Emilie’s Opens on Capitol Hill Next Week With Oyster Carts and Ranch-Fried Chicken

Take a look inside the next restaurant from former Himitsu star Kevin Tien.

Ranch-friend chicken, one of the family-style share plates at Emilie's. Photography courtesy of Emilie's

One of the most highly anticipated fall dining openings is almost here: Emilie’s, the cart-driven restaurant from former Himitsu chef Kevin Tien opens on Capitol Hill next Thursday, October 10. 

Chef Kevin Tien (center) with the Emilie’s team. Photograph by Chris Jun

The mod-chic space near Barracks Row centers around a vast open kitchen, and seats 158 between the dining room, a communal table, and bar/lounge areas (an 80-seat patio  is opening later). A portion of the chef’s creations will be delivered via carts that weave through the tables, dim-sum-style, delivering seasonal New American plates—think freshly shucked oysters, homemade breads and butters, grab-and-eat dishes like fresh tofu, or house ferments and sauces to accompany the meal.

Small share plates include this ricotta cavatelli with vegetable ‘nduja and breadcrumbs.

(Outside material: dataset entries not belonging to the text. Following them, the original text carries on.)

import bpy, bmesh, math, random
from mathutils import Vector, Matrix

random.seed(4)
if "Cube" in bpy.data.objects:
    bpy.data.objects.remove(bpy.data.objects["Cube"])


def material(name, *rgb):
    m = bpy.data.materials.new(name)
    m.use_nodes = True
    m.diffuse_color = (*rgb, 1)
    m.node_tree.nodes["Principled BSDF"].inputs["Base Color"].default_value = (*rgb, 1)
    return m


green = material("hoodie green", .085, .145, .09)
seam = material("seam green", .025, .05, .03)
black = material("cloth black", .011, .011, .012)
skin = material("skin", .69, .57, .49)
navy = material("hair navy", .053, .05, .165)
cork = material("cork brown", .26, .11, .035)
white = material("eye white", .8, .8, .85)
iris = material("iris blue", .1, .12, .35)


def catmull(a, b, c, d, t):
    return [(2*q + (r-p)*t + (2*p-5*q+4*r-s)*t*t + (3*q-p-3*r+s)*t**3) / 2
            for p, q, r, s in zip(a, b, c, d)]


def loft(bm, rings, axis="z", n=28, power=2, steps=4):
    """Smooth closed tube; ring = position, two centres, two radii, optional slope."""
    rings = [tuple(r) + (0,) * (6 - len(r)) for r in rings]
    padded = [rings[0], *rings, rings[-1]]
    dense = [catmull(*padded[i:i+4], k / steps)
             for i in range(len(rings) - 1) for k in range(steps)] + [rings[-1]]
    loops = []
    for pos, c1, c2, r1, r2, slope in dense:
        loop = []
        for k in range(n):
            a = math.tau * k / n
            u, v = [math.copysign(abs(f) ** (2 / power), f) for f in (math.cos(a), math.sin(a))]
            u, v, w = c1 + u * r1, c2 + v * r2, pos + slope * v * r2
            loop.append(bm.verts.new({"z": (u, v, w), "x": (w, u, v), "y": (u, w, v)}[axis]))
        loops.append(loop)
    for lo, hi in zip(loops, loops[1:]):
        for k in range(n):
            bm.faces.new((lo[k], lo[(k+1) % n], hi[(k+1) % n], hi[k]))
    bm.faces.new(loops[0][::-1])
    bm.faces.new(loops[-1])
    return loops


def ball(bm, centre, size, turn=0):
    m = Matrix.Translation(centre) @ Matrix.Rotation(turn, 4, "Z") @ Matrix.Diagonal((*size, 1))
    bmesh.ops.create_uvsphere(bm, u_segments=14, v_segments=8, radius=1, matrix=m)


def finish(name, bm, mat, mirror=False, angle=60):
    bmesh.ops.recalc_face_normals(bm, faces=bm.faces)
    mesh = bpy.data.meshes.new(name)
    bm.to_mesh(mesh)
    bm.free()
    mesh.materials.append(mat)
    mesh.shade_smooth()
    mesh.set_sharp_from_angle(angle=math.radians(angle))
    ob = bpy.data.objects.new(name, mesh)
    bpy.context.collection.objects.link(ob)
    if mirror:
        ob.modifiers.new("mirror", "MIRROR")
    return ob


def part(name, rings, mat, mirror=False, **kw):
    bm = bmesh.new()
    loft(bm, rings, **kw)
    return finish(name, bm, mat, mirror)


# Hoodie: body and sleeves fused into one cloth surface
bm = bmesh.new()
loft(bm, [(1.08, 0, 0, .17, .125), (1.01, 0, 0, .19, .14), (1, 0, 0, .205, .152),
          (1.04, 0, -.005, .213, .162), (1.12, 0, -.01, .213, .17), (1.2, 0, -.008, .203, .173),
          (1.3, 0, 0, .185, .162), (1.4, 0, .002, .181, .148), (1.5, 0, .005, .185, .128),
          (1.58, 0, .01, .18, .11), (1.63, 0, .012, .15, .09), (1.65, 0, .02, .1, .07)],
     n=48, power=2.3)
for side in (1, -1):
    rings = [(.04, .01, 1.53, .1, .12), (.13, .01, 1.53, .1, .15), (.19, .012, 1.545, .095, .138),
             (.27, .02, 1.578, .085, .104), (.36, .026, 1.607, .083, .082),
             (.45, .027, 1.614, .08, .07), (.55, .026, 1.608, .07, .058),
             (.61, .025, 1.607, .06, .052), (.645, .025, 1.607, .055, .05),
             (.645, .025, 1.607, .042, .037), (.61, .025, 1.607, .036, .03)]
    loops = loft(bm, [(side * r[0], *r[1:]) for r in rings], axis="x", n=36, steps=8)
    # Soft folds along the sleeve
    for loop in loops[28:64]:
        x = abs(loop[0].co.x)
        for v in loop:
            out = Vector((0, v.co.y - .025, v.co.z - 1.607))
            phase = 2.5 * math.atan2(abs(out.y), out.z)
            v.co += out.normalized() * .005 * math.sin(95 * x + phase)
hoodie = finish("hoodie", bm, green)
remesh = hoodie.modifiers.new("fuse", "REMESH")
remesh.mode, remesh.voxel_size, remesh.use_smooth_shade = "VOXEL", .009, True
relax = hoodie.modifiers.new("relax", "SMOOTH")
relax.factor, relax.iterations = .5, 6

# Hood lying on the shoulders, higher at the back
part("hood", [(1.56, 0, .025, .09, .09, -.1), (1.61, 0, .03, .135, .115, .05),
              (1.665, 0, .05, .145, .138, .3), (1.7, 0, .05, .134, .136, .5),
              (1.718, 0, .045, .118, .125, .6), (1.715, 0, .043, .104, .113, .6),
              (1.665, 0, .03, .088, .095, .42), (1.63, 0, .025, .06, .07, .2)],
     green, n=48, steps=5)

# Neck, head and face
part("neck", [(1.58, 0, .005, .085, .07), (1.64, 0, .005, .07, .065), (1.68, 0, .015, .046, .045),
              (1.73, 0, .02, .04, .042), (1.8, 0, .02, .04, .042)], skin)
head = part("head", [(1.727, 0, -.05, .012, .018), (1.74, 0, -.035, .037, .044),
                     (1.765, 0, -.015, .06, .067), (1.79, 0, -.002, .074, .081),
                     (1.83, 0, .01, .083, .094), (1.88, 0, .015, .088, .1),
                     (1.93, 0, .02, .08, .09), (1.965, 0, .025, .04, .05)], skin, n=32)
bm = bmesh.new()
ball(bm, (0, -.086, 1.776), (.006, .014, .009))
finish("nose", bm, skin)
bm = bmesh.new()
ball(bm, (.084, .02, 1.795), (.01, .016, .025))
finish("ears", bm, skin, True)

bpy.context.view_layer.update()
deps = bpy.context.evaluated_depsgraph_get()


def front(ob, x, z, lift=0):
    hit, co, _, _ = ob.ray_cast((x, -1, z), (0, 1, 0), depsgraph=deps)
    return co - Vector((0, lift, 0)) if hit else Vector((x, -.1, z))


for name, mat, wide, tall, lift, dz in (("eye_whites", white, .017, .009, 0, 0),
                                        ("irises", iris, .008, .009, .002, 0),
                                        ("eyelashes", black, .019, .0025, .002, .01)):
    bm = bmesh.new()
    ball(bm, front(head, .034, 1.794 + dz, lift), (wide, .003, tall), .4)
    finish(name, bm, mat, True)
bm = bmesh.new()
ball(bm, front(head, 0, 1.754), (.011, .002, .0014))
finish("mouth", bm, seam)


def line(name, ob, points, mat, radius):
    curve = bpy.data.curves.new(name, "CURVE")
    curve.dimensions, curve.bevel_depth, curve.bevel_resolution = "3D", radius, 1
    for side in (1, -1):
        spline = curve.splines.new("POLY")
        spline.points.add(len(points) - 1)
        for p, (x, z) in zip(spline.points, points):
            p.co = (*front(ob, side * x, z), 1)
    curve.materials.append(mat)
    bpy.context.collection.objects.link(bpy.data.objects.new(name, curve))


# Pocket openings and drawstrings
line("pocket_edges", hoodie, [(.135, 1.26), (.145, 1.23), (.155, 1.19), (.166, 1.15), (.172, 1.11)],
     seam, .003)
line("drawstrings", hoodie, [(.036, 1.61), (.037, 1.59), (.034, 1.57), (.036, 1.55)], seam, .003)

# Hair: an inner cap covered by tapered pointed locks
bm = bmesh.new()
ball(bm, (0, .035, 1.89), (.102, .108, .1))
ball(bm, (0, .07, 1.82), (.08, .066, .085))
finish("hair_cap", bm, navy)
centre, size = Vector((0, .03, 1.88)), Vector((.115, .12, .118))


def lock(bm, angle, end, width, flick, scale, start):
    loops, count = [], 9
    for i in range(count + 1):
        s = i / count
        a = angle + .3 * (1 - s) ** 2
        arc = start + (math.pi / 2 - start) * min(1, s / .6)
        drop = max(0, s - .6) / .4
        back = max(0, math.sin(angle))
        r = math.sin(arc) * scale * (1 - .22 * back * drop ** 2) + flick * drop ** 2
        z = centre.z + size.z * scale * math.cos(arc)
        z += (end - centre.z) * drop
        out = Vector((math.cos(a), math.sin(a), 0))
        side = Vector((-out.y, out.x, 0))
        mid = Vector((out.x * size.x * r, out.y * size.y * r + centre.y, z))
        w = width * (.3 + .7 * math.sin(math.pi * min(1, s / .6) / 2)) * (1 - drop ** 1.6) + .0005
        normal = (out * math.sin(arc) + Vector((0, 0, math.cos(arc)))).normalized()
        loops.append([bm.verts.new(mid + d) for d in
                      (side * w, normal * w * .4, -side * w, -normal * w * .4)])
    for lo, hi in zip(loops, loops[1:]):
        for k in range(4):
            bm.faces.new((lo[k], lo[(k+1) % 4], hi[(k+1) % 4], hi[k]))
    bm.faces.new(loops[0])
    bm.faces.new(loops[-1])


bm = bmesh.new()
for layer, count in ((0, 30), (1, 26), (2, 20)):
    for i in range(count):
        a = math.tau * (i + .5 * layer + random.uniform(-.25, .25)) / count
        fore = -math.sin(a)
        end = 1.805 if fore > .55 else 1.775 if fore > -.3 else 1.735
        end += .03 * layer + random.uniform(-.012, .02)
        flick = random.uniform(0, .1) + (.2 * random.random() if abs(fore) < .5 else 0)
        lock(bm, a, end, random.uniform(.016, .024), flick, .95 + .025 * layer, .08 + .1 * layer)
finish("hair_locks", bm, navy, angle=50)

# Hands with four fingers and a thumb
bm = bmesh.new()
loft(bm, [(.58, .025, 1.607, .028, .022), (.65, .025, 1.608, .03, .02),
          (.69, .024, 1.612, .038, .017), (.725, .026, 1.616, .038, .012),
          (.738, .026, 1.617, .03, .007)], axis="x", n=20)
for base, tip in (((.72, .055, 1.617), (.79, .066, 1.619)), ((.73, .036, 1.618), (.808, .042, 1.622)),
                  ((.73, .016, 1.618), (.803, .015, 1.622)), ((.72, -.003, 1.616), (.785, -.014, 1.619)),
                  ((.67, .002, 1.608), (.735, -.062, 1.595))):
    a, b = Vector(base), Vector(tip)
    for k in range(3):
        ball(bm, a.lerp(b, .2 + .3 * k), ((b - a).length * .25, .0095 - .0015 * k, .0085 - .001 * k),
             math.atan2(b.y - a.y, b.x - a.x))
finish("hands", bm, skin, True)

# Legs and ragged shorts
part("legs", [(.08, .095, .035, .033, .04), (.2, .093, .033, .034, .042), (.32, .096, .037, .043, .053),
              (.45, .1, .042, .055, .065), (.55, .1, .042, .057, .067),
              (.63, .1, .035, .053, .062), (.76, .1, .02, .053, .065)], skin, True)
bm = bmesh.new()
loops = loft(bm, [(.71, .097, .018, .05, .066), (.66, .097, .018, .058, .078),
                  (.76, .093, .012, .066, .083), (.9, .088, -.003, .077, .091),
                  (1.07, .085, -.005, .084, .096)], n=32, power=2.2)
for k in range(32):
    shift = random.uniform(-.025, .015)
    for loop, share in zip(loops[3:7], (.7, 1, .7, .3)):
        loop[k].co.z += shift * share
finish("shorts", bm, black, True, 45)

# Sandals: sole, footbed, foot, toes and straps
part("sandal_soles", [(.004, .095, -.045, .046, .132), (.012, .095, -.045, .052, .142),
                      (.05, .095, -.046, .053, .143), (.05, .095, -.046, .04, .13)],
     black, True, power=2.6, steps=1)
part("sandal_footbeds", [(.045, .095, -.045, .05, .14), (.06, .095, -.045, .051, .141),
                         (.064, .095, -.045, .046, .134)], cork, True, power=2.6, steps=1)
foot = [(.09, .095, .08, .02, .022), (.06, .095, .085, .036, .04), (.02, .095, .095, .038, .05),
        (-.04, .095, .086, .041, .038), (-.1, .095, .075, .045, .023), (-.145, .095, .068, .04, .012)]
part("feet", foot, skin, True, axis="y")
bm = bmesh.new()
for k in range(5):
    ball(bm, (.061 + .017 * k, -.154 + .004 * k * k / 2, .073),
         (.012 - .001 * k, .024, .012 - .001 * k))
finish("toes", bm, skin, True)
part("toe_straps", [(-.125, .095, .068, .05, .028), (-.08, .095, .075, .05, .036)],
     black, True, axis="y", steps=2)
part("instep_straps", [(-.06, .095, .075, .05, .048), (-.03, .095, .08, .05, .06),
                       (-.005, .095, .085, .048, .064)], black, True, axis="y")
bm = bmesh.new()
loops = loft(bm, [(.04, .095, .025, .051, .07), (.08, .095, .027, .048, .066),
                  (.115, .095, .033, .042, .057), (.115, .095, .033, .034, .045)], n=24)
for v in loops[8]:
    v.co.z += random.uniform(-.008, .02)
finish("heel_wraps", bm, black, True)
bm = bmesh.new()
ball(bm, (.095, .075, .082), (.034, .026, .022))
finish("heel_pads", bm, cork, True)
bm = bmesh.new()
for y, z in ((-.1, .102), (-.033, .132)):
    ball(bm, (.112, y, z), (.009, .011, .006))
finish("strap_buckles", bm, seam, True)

Tien, a Louisiana native of Vietnamese descent, has shied away from pigeonholing the restaurant’s cuisine, which features a wide range of influences under the vast “New American” umbrella. The traveling carts will be accompanied by a print menu that includes family-style platters and small share plates like ricotta cavatelli with vegetable ‘nduja, mustard greens, and citrus breadcrumbs; or grilled sweet potatoes with Mexican-style pipian rojo (a nutty red chili sauce) and candied pepitas. Given Tien’s delicious chicken sandwiches at Hot Lola’s, we have our eye on the the ranch-fried chicken platter, with bread-and-butter zucchini pickles, caviar, and Texas toast.

Diners can order from an a la carte menu or pick dishes from roaming carts.

Pastry chef Willa Pelini (previously at Pineapple and Pearls) helped dream up creative desserts like a mala sundae with three types of ice cream in “magic shell,” festooned with chili crunch, sesame caramel, peanuts, and candied cocoa nibs. In addition to Pelini, Tien has assembled an impressive cast of rising DC hospitality stars, including former Rappahannock Oyster Bar head chef Autumn Cline; ex-Del Mar sommelier Alaina Dyne; Himitsu barman Nick Gripp; and general manager Elizabeth Schnettler (another Pineapple alum who most recently worked at Le Diplomate).

The mala sundae with magic shell, chilies, and crunchies.

Tien teamed up with several new business partners for the project, including local Jinya restaurateur Sam Shoja, hospitality vet Arris Noble, and Prequel/inKind (formerly EquityEats) owner Johann Moonesinghe. As he did with Himitsu, Tien is using the crowd sourcing platform to help launch the restaurant. 

Reservations just went online.

Emilie’s1101 Pennsylvania Ave., SE. Open Tuesday through Thursday, 5 to 1o PM; Friday and Saturday, 5 to 11 PM. Lunch and brunch will be added later. 

Food Editor

Anna Spiegel covers the dining and drinking scene in her native DC. Prior to joining Washingtonian in 2010, she attended the French Culinary Institute and Columbia University’s MFA program in New York, and held various cooking and writing positions in NYC and in St. John, US Virgin Islands.